→ TASK INSTRUCTIONS
Would you please output all the records exactly as given? Pictures should not appear in the copy.

→ DATA SHOWN
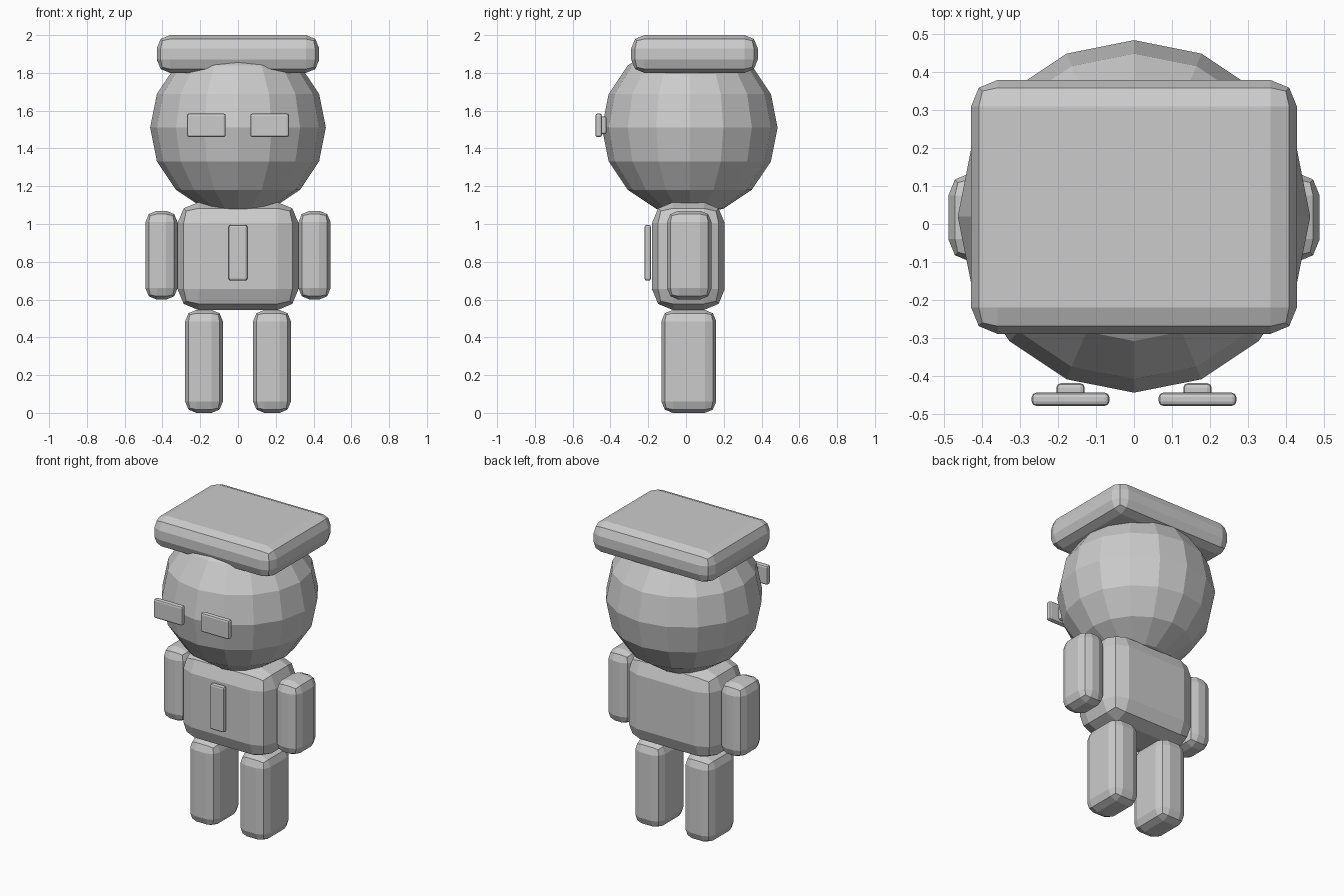
import bpy

cube = bpy.data.objects.get("Cube")
if cube:
    bpy.data.objects.remove(cube, do_unlink=True)

# One plain grey for the whole figure
grey = bpy.data.materials.new("plain_grey")
grey.use_nodes = True
COLOUR = (0.6, 0.6, 0.6, 1)
grey.diffuse_color = COLOUR
grey.node_tree.nodes["Principled BSDF"].inputs["Base Color"].default_value = COLOUR


def rounded_box(name, x, y, z, bevel):
    """Flat-shaded box between (min, max) pairs with two-step bevelled edges."""
    spans = (x, y, z)
    bpy.ops.mesh.primitive_cube_add(size=1, location=[(a + b) / 2 for a, b in spans])
    box = bpy.context.object
    box.name = name
    box.scale = [b - a for a, b in spans]
    bpy.ops.object.transform_apply(location=False, rotation=False, scale=True)
    mod = box.modifiers.new("Rounded edges", "BEVEL")
    mod.width = bevel
    mod.segments = 2
    box.data.materials.append(grey)


def pair(name, x, y, z, bevel):
    """The same box on the model's left (+x) and right (-x)."""
    rounded_box("left_" + name, x, y, z, bevel)
    rounded_box("right_" + name, (-x[1], -x[0]), y, z, bevel)


# Head
bpy.ops.mesh.primitive_uv_sphere_add(segments=16, ring_count=8, radius=0.465,
                                     location=(0, 0.02, 1.51))
head = bpy.context.object
head.name = "head"
head.data.materials.append(grey)

# Hat slab and body
rounded_box("hat", (-0.43, 0.43), (-0.29, 0.38), (1.8, 2.0), 0.07)
rounded_box("torso", (-0.32, 0.32), (-0.18, 0.205), (0.545, 1.115), 0.11)
rounded_box("chest_strip", (-0.05, 0.05), (-0.22, -0.185), (0.7, 0.995), 0.012)

# Limbs
pair("arm", (0.32, 0.49), (-0.1, 0.135), (0.6, 1.07), 0.06)
pair("leg", (0.08, 0.28), (-0.13, 0.16), (0, 0.545), 0.06)

# Eyes with flat lenses in front
pair("eye", (0.13, 0.205), (-0.455, -0.42), (1.475, 1.57), 0.012)
pair("lens", (0.065, 0.27), (-0.48, -0.445), (1.46, 1.585), 0.012)
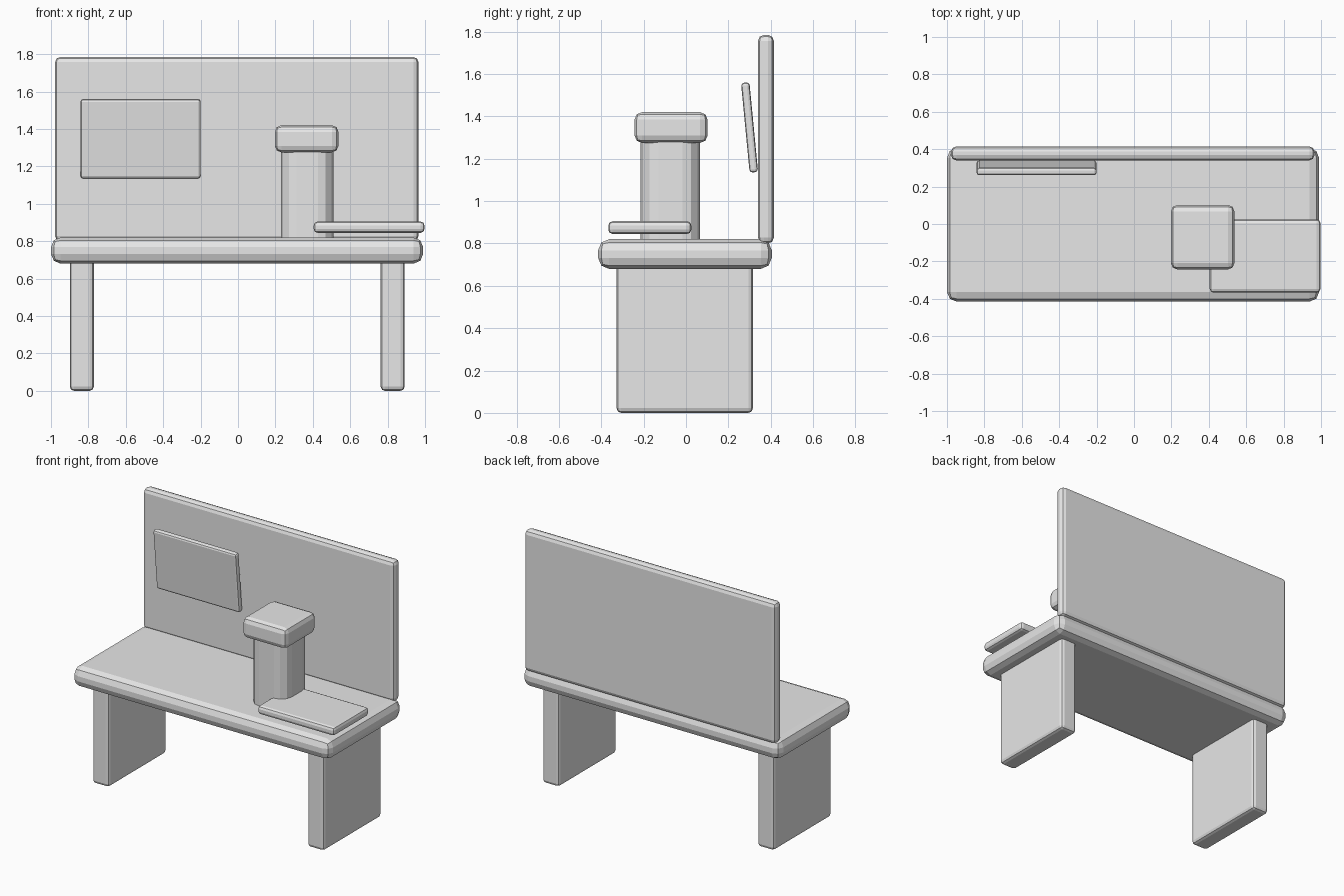
import bpy, bmesh, math
from mathutils import Vector

if "Cube" in bpy.data.objects:
    bpy.data.objects.remove(bpy.data.objects["Cube"])

grey = bpy.data.materials.new("light_grey")
grey.diffuse_color = (0.8, 0.8, 0.8, 1)
grey.use_nodes = True
grey.node_tree.nodes["Principled BSDF"].inputs["Base Color"].default_value = grey.diffuse_color


def box(name, lo, hi, bevel, segments=2, vertical_only=False, tilt=0.0):
    """Box between two corners with rounded edges, optionally tilted about x."""
    lo, hi = Vector(lo), Vector(hi)
    size = hi - lo
    bm = bmesh.new()
    bmesh.ops.create_cube(bm, size=1)
    bmesh.ops.scale(bm, vec=size, verts=bm.verts)
    edges = [e for e in bm.edges if not vertical_only
             or abs(e.verts[0].co.z - e.verts[1].co.z) > 0.01]
    bmesh.ops.bevel(bm, geom=edges, offset=bevel, segments=segments,
                    profile=0.5, affect='EDGES')
    mesh = bpy.data.meshes.new(name)
    bm.to_mesh(mesh)
    bm.free()
    mesh.materials.append(grey)
    obj = bpy.data.objects.new(name, mesh)
    obj.location = (lo + hi) / 2
    obj.rotation_euler.x = tilt
    bpy.context.collection.objects.link(obj)
    return obj


# Desk body: top slab, two panel legs and the tall back panel
box("desk_top", (-1.0, -0.415, 0.68), (0.99, 0.405, 0.82), 0.052)
for name, x in (("left_leg", -0.835), ("right_leg", 0.827)):
    box(name, (x - 0.064, -0.328, 0.0), (x + 0.064, 0.316, 0.72), 0.022)
box("back_panel", (-0.978, 0.34, 0.80), (0.965, 0.415, 1.785), 0.028)

# Leaning board in front of the back panel
box("leaning_board", (-0.842, 0.28, 1.135), (-0.20, 0.32, 1.561), 0.014,
    tilt=math.radians(5.5))

# Rounded column with its cap
box("column", (0.23, -0.214, 0.79), (0.51, 0.066, 1.30), 0.083, 3, True)
box("column_cap", (0.197, -0.243, 1.275), (0.537, 0.102, 1.42), 0.035)

# Thin tray hovering just above the desk
box("tray", (0.405, -0.367, 0.845), (0.997, 0.025, 0.905), 0.02)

→ RESULT FOR THIS TASK
import bpy

cube = bpy.data.objects.get("Cube")
if cube:
    bpy.data.objects.remove(cube, do_unlink=True)

# One plain grey for the whole figure
grey = bpy.data.materials.new("plain_grey")
grey.use_nodes = True
COLOUR = (0.6, 0.6, 0.6, 1)
grey.diffuse_color = COLOUR
grey.node_tree.nodes["Principled BSDF"].inputs["Base Color"].default_value = COLOUR


def rounded_box(name, x, y, z, bevel):
    """Flat-shaded box between (min, max) pairs with two-step bevelled edges."""
    spans = (x, y, z)
    bpy.ops.mesh.primitive_cube_add(size=1, location=[(a + b) / 2 for a, b in spans])
    box = bpy.context.object
    box.name = name
    box.scale = [b - a for a, b in spans]
    bpy.ops.object.transform_apply(location=False, rotation=False, scale=True)
    mod = box.modifiers.new("Rounded edges", "BEVEL")
    mod.width = bevel
    mod.segments = 2
    box.data.materials.append(grey)


def pair(name, x, y, z, bevel):
    """The same box on the model's left (+x) and right (-x)."""
    rounded_box("left_" + name, x, y, z, bevel)
    rounded_box("right_" + name, (-x[1], -x[0]), y, z, bevel)


# Head
bpy.ops.mesh.primitive_uv_sphere_add(segments=16, ring_count=8, radius=0.465,
                                     location=(0, 0.02, 1.51))
head = bpy.context.object
head.name = "head"
head.data.materials.append(grey)

# Hat slab and body
rounded_box("hat", (-0.43, 0.43), (-0.29, 0.38), (1.8, 2.0), 0.07)
rounded_box("torso", (-0.32, 0.32), (-0.18, 0.205), (0.545, 1.115), 0.11)
rounded_box("chest_strip", (-0.05, 0.05), (-0.22, -0.185), (0.7, 0.995), 0.012)

# Limbs
pair("arm", (0.32, 0.49), (-0.1, 0.135), (0.6, 1.07), 0.06)
pair("leg", (0.08, 0.28), (-0.13, 0.16), (0, 0.545), 0.06)

# Eyes with flat lenses in front
pair("eye", (0.13, 0.205), (-0.455, -0.42), (1.475, 1.57), 0.012)
pair("lens", (0.065, 0.27), (-0.48, -0.445), (1.46, 1.585), 0.012)
import bpy, bmesh, math
from mathutils import Vector

if "Cube" in bpy.data.objects:
    bpy.data.objects.remove(bpy.data.objects["Cube"])

grey = bpy.data.materials.new("light_grey")
grey.diffuse_color = (0.8, 0.8, 0.8, 1)
grey.use_nodes = True
grey.node_tree.nodes["Principled BSDF"].inputs["Base Color"].default_value = grey.diffuse_color


def box(name, lo, hi, bevel, segments=2, vertical_only=False, tilt=0.0):
    """Box between two corners with rounded edges, optionally tilted about x."""
    lo, hi = Vector(lo), Vector(hi)
    size = hi - lo
    bm = bmesh.new()
    bmesh.ops.create_cube(bm, size=1)
    bmesh.ops.scale(bm, vec=size, verts=bm.verts)
    edges = [e for e in bm.edges if not vertical_only
             or abs(e.verts[0].co.z - e.verts[1].co.z) > 0.01]
    bmesh.ops.bevel(bm, geom=edges, offset=bevel, segments=segments,
                    profile=0.5, affect='EDGES')
    mesh = bpy.data.meshes.new(name)
    bm.to_mesh(mesh)
    bm.free()
    mesh.materials.append(grey)
    obj = bpy.data.objects.new(name, mesh)
    obj.location = (lo + hi) / 2
    obj.rotation_euler.x = tilt
    bpy.context.collection.objects.link(obj)
    return obj


# Desk body: top slab, two panel legs and the tall back panel
box("desk_top", (-1.0, -0.415, 0.68), (0.99, 0.405, 0.82), 0.052)
for name, x in (("left_leg", -0.835), ("right_leg", 0.827)):
    box(name, (x - 0.064, -0.328, 0.0), (x + 0.064, 0.316, 0.72), 0.022)
box("back_panel", (-0.978, 0.34, 0.80), (0.965, 0.415, 1.785), 0.028)

# Leaning board in front of the back panel
box("leaning_board", (-0.842, 0.28, 1.135), (-0.20, 0.32, 1.561), 0.014,
    tilt=math.radians(5.5))

# Rounded column with its cap
box("column", (0.23, -0.214, 0.79), (0.51, 0.066, 1.30), 0.083, 3, True)
box("column_cap", (0.197, -0.243, 1.275), (0.537, 0.102, 1.42), 0.035)

# Thin tray hovering just above the desk
box("tray", (0.405, -0.367, 0.845), (0.997, 0.025, 0.905), 0.02)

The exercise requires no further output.